THE INPUT section start

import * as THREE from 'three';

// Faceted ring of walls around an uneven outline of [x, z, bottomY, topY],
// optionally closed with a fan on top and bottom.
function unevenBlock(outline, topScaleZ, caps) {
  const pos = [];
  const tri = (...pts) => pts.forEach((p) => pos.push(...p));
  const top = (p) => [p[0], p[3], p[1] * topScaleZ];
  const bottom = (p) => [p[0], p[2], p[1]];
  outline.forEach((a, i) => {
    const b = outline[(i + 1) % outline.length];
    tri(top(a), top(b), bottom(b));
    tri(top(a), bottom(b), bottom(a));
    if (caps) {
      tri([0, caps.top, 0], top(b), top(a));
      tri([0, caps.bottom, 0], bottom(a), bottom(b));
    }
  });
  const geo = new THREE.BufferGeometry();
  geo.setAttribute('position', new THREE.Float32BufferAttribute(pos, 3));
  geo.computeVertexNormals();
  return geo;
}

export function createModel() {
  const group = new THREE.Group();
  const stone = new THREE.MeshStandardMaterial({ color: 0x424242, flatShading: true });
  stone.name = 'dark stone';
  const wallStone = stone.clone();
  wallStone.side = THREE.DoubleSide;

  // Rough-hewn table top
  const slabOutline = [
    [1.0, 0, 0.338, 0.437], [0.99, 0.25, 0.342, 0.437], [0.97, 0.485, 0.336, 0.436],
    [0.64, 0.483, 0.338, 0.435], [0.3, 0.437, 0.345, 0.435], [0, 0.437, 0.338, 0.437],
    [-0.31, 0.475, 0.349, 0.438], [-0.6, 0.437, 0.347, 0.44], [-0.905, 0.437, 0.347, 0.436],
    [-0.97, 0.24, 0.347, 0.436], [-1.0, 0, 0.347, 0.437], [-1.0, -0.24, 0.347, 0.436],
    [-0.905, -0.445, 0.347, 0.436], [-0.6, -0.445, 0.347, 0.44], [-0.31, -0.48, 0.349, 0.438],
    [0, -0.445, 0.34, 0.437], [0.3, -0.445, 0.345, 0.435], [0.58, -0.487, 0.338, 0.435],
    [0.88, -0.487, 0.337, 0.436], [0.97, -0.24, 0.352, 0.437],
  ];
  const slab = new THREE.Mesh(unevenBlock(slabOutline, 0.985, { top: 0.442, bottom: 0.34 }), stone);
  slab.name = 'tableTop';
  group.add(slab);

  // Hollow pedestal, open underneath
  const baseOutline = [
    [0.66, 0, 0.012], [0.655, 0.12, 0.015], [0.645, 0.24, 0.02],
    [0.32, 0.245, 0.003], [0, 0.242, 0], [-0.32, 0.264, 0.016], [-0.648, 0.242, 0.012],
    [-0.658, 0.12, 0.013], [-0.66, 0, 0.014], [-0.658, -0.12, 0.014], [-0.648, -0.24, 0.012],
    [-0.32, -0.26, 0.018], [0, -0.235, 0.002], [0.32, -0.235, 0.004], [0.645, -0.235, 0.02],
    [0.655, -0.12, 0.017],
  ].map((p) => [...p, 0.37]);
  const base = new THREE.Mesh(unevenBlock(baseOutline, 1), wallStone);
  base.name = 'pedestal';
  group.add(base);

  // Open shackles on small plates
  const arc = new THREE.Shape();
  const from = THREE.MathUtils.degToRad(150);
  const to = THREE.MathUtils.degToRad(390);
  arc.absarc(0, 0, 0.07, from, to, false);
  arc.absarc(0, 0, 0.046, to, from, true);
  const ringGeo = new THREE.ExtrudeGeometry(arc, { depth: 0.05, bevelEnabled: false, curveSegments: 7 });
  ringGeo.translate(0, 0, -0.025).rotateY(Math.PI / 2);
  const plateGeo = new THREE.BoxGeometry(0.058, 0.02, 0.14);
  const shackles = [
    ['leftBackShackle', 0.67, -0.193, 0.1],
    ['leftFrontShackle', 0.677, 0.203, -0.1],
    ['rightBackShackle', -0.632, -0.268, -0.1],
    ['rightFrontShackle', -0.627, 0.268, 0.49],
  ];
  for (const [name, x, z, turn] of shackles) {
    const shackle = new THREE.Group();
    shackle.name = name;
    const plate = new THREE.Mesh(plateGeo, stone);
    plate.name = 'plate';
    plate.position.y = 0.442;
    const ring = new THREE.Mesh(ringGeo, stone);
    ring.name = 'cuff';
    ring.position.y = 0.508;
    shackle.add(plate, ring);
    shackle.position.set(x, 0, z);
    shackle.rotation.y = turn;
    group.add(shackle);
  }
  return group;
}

THE INPUT section end

WORK INSTRUCTION:
Nothing but the exact lines of the data above, from the line containing "plate.name = 'plate';" through the last, should appear in the answer.

EXERCISE ANSWER:
    plate.name = 'plate';
    plate.position.y = 0.442;
    const ring = new THREE.Mesh(ringGeo, stone);
    ring.name = 'cuff';
    ring.position.y = 0.508;
    shackle.add(plate, ring);
    shackle.position.set(x, 0, z);
    shackle.rotation.y = turn;
    group.add(shackle);
  }
  return group;
}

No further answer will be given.